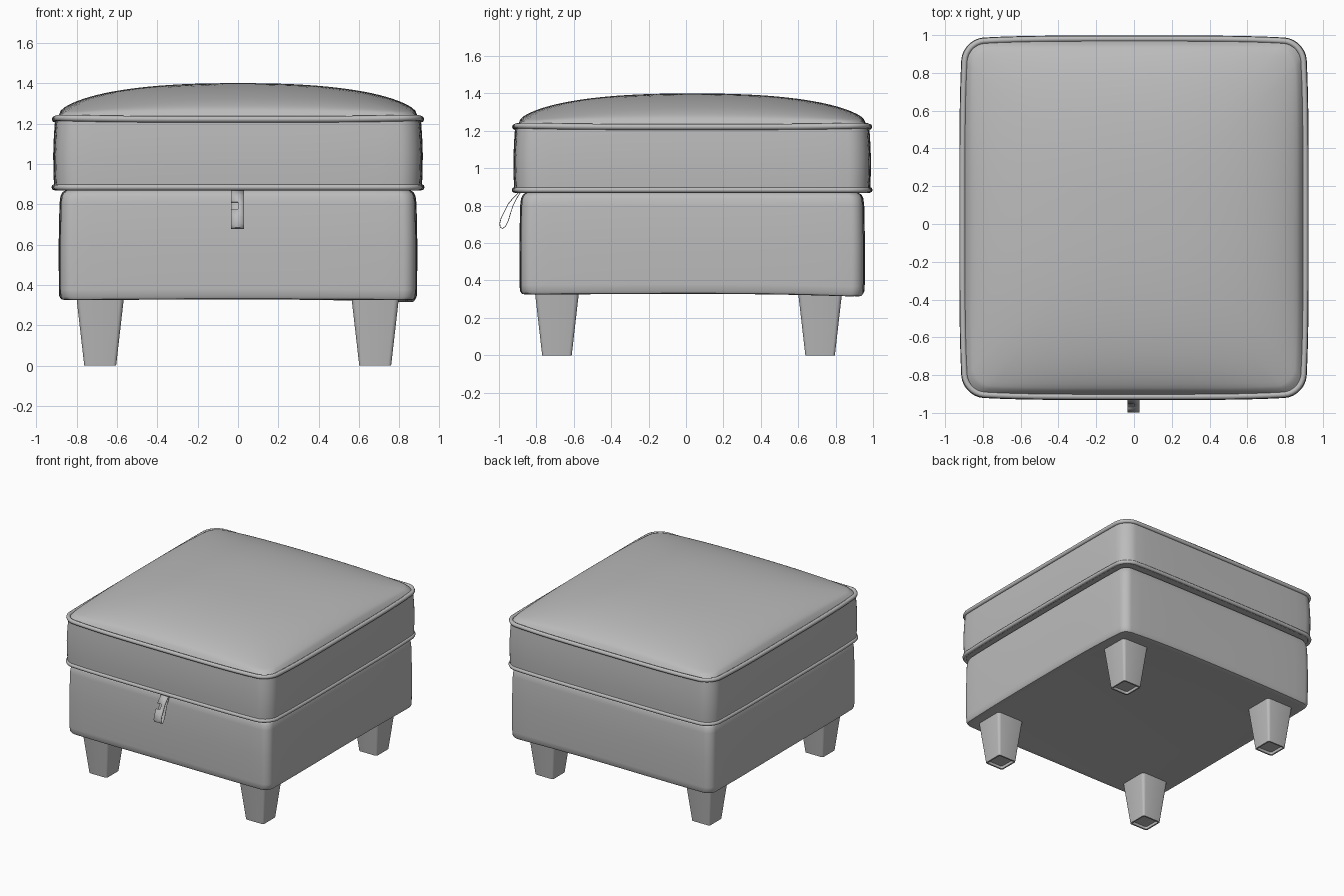
import bpy, bmesh, math
from mathutils import Vector

if "Cube" in bpy.data.objects:
    bpy.data.objects.remove(bpy.data.objects["Cube"])

CY = 0.033  # body centre in y

grey = bpy.data.materials.new("grey upholstery")
grey.diffuse_color = (0.5, 0.5, 0.5, 1)
grey.use_nodes = True
grey.node_tree.nodes["Principled BSDF"].inputs["Base Color"].default_value = grey.diffuse_color


def finish(name, bm, angle=40):
    bmesh.ops.recalc_face_normals(bm, faces=bm.faces)
    me = bpy.data.meshes.new(name)
    bm.to_mesh(me)
    bm.free()
    ob = bpy.data.objects.new(name, me)
    bpy.context.collection.objects.link(ob)
    me.materials.append(grey)
    bpy.ops.object.select_all(action='DESELECT')
    bpy.context.view_layer.objects.active = ob
    ob.select_set(True)
    bpy.ops.object.shade_smooth_by_angle(angle=math.radians(angle))
    return ob


def outline(hx, hy, r, bulge, arc=7, side=18):
    """Rounded rectangle whose sides bow outwards a little."""
    corners = []
    for k, (sx, sy) in enumerate([(1, 1), (-1, 1), (-1, -1), (1, -1)]):
        corners.append([(sx * (hx - r) + r * math.cos(a), sy * (hy - r) + r * math.sin(a))
                        for a in [math.pi / 2 * (k + i / arc) for i in range(arc + 1)]])
    pts = []
    for k in range(4):
        a, b = corners[k][-1], corners[(k + 1) % 4][0]
        pts += corners[k]
        pts += [(a[0] + (b[0] - a[0]) * i / side, a[1] + (b[1] - a[1]) * i / side)
                for i in range(1, side)]
    return [(x * (1 - bulge * (y / hy) ** 4), y * (1 - bulge * (x / hx) ** 4)) for x, y in pts]


def loft(name, rings, angle=40):
    """Skin a stack of closed rings and cap both ends."""
    bm = bmesh.new()
    vs = [[bm.verts.new(p) for p in ring] for ring in rings]
    n = len(vs[0])
    for a, b in zip(vs, vs[1:]):
        for i in range(n):
            j = (i + 1) % n
            bm.faces.new((a[i], a[j], b[j], b[i]))
    bm.faces.new(vs[0])
    bm.faces.new(vs[-1])
    return finish(name, bm, angle)


def piping_z(x, y):
    # upper seam rises a touch at the corners
    return 1.217 + 0.009 * max(abs(x) / 0.9, abs(y) / 0.94) ** 6 * min(abs(x) / 0.9, abs(y) / 0.94) ** 4


# Storage box: rounded edges, back right corner sags slightly
def box_ring(z, inset):
    out = []
    for x, y in outline(0.888 - inset, 0.923 - inset, 0.06, 0.012):
        low = max(0, 1 - (z - 0.33) / 0.2)
        sag = (0.006 + 0.018 * max(0, x / 0.9 + y / 0.94 - 0.6) / 1.4) * low
        sag *= max(abs(x) / 0.888, abs(y) / 0.923) ** 8 * min(abs(x) / 0.9, abs(y) / 0.94) ** 2
        out.append((x, y + CY, z - sag))
    return out


loft("storage_box", [box_ring(z, i) for z, i in [
    (0.33, 0.05), (0.328, 0.025), (0.332, 0.01), (0.345, 0.002), (0.38, 0.0), (0.6, -0.001),
    (0.80, 0.003), (0.84, 0.008), (0.86, 0.018), (0.872, 0.04)]])

# Cushion side band
CUSH = (0.907, 0.947, 0.10, 0.018)
band = []
for t in [0, 0.1, 0.25, 0.5, 0.75, 0.9, 1]:
    g = 0.007 * math.sin(math.pi * t) + 0.004 * (1 - t)
    band.append([(x, y + CY, 0.875 + t * (piping_z(x, y) - 0.875))
                 for x, y in outline(CUSH[0] + g, CUSH[1] + g, CUSH[2], CUSH[3])])
loft("cushion_band", band)

# Domed cushion top
rim = outline(*CUSH)


def dome_z(x, y):
    u, v = min(1, abs(x) / 0.907), min(1, abs(y) / 0.947)
    return 0.182 * math.sqrt((1 - u ** 2.4) * (1 - v ** 2.4))


dome = []
for k in range(25):
    s = math.cos(math.pi / 2 * k / 25)
    dome.append([(x * s, y * s + CY, piping_z(x, y) * s ** 4 + 1.218 * (1 - s ** 4)
                  + dome_z(x * s, y * s) * min(1, (1 - s) * 30)) for x, y in rim])
loft("cushion_top", dome, 60)


# Piping cords along both cushion seams
def piping(name, pts, radius):
    cu = bpy.data.curves.new(name, 'CURVE')
    cu.dimensions = '3D'
    cu.bevel_depth = radius
    cu.bevel_resolution = 2
    sp = cu.splines.new('POLY')
    sp.points.add(len(pts) - 1)
    for p, co in zip(sp.points, pts):
        p.co = (*co, 1)
    sp.use_cyclic_u = True
    ob = bpy.data.objects.new(name, cu)
    bpy.context.collection.objects.link(ob)
    cu.materials.append(grey)
    bpy.ops.object.select_all(action='DESELECT')
    bpy.context.view_layer.objects.active = ob
    ob.select_set(True)
    bpy.ops.object.convert(target='MESH')
    bpy.ops.object.shade_smooth()


piping("upper_piping", [(x, y + CY, piping_z(x, y) + 0.004) for x, y in rim], 0.016)
piping("lower_piping", [(x, y + CY, 0.884) for x, y in outline(0.91, 0.95, 0.1, 0.018)], 0.015)

# Tapered legs with softened edges and a shallow recess underneath
for name, x, y in [("front_left_leg", -0.683, -0.69), ("front_right_leg", 0.68, -0.69),
                   ("back_left_leg", -0.683, 0.717), ("back_right_leg", 0.68, 0.717)]:
    def leg_ring(z, h, r):
        return [(x + a, y + b, z) for a, b in outline(h, h, r, 0, 4, 2)]
    loft(name, [leg_ring(0.02, 0.066, 0.012), leg_ring(0, 0.068, 0.012),
                leg_ring(0, 0.079, 0.016), leg_ring(0.34, 0.118, 0.024)], 35)

# Pull loop: teardrop ribbon with a small notch in its front layer
path = [(-0.89, 0.875), (-0.925, 0.84), (-0.95, 0.81), (-0.968, 0.775), (-0.988, 0.735),
        (-0.996, 0.705), (-0.993, 0.685), (-0.98, 0.678), (-0.965, 0.69), (-0.95, 0.72),
        (-0.938, 0.76), (-0.925, 0.80), (-0.905, 0.84), (-0.885, 0.872)]
bm = bmesh.new()
rows = [[bm.verts.new((x, y, z)) for x in (-0.035, 0.0, 0.03)] for y, z in path]
for i, (a, b) in enumerate(zip(rows, rows[1:])):
    for k in range(2):
        if not (i == 2 and k == 0):
            bm.faces.new((a[k], a[k + 1], b[k + 1], b[k]))
loop = finish("pull_loop", bm)
thick = loop.modifiers.new("thickness", 'SOLIDIFY')
thick.thickness = 0.004
thick.offset = 0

--- DESCRIPTION OF THE TASK ---
In the lines above, spot each one that contains the word "objects" and copy it.

--- RESPONSE BOX ---
if "Cube" in bpy.data.objects:
    bpy.data.objects.remove(bpy.data.objects["Cube"])
    ob = bpy.data.objects.new(name, me)
    bpy.context.collection.objects.link(ob)
    bpy.context.view_layer.objects.active = ob
    ob = bpy.data.objects.new(name, cu)
    bpy.context.collection.objects.link(ob)
    bpy.context.view_layer.objects.active = ob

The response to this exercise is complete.